**** STORED DATA ****

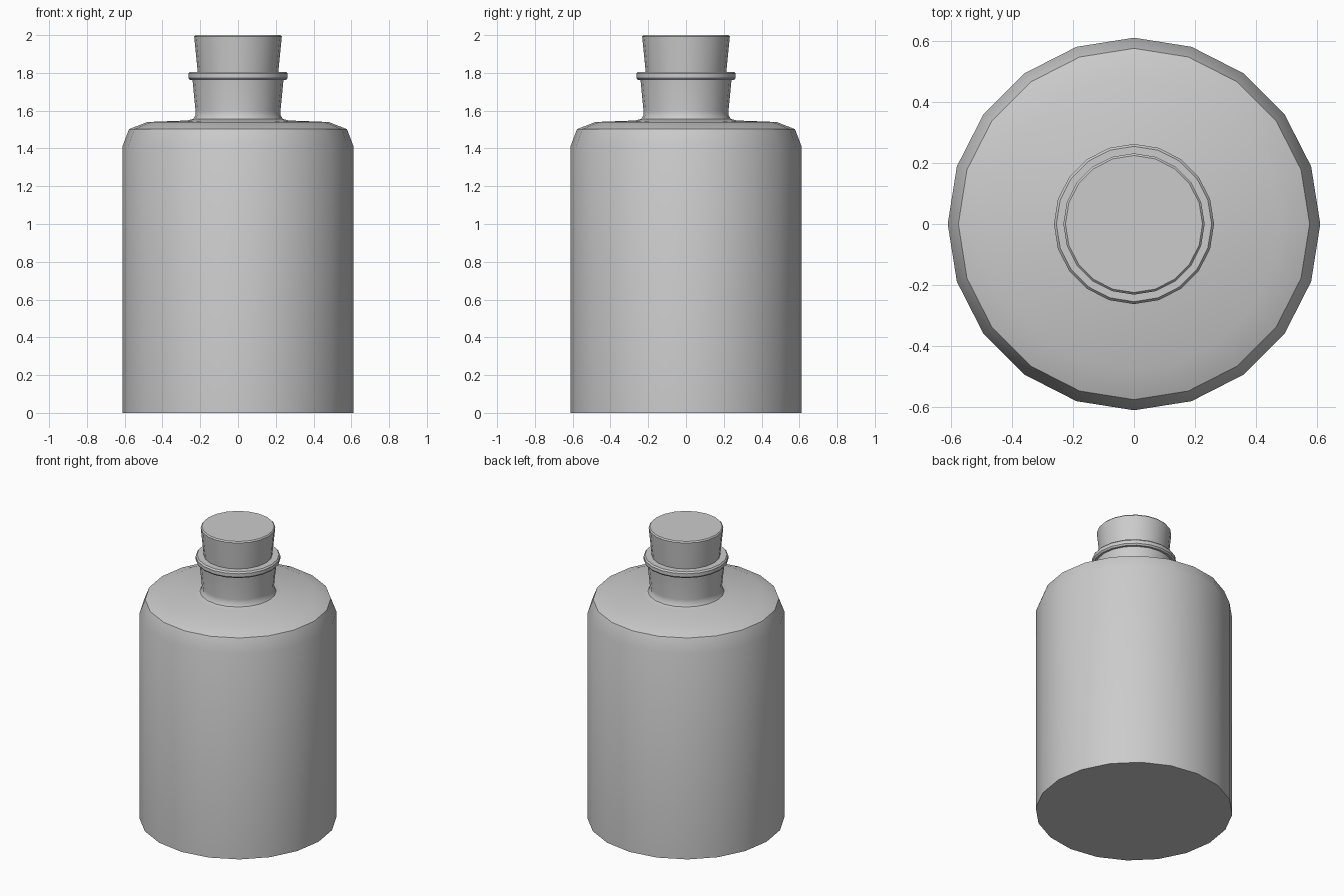
import bpy, bmesh, math

if "Cube" in bpy.data.objects:
    bpy.data.objects.remove(bpy.data.objects["Cube"])

SIDES = 20


def lathe(name, profile):
    """Revolve an (radius, height) profile about z and cap both ends."""
    bm = bmesh.new()
    rings = []
    for r, z in profile:
        rings.append([bm.verts.new((r * math.cos(math.tau * i / SIDES),
                                    r * math.sin(math.tau * i / SIDES), z))
                      for i in range(SIDES)])
    for low, high in zip(rings, rings[1:]):
        for i in range(SIDES):
            j = (i + 1) % SIDES
            bm.faces.new((low[i], low[j], high[j], high[i]))
    bm.faces.new(rings[0][::-1])
    bm.faces.new(rings[-1])
    mesh = bpy.data.meshes.new(name)
    bm.to_mesh(mesh)
    bm.free()
    obj = bpy.data.objects.new(name, mesh)
    bpy.context.collection.objects.link(obj)
    bpy.ops.object.select_all(action='DESELECT')
    obj.select_set(True)
    bpy.context.view_layer.objects.active = obj
    bpy.ops.object.shade_smooth_by_angle(angle=math.radians(35))
    return obj


# Bottle: straight wall, rounded shoulder, flared neck and rolled lip
lathe("bottle", [
    (0.612, 0.0), (0.612, 1.41), (0.577, 1.502), (0.48, 1.54),
    (0.27, 1.548), (0.237, 1.556), (0.226, 1.575), (0.225, 1.60),
    (0.241, 1.763), (0.255, 1.763), (0.263, 1.773), (0.263, 1.796),
    (0.255, 1.806), (0.20, 1.806),
])

# Stopper: tapered plug pushed into the mouth, with a small top bevel
lathe("stopper", [
    (0.208, 1.75), (0.214, 1.81), (0.232, 1.992), (0.225, 2.0),
])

****

The lines to quote run from the one containing "bm.faces.new((low[i], low[j], high[j], high[i]))" through the final line of the material above; please give them exactly, both ends included, and nothing else.

            bm.faces.new((low[i], low[j], high[j], high[i]))
    bm.faces.new(rings[0][::-1])
    bm.faces.new(rings[-1])
    mesh = bpy.data.meshes.new(name)
    bm.to_mesh(mesh)
    bm.free()
    obj = bpy.data.objects.new(name, mesh)
    bpy.context.collection.objects.link(obj)
    bpy.ops.object.select_all(action='DESELECT')
    obj.select_set(True)
    bpy.context.view_layer.objects.active = obj
    bpy.ops.object.shade_smooth_by_angle(angle=math.radians(35))
    return obj


# Bottle: straight wall, rounded shoulder, flared neck and rolled lip
lathe("bottle", [
    (0.612, 0.0), (0.612, 1.41), (0.577, 1.502), (0.48, 1.54),
    (0.27, 1.548), (0.237, 1.556), (0.226, 1.575), (0.225, 1.60),
    (0.241, 1.763), (0.255, 1.763), (0.263, 1.773), (0.263, 1.796),
    (0.255, 1.806), (0.20, 1.806),
])

# Stopper: tapered plug pushed into the mouth, with a small top bevel
lathe("stopper", [
    (0.208, 1.75), (0.214, 1.81), (0.232, 1.992), (0.225, 2.0),
])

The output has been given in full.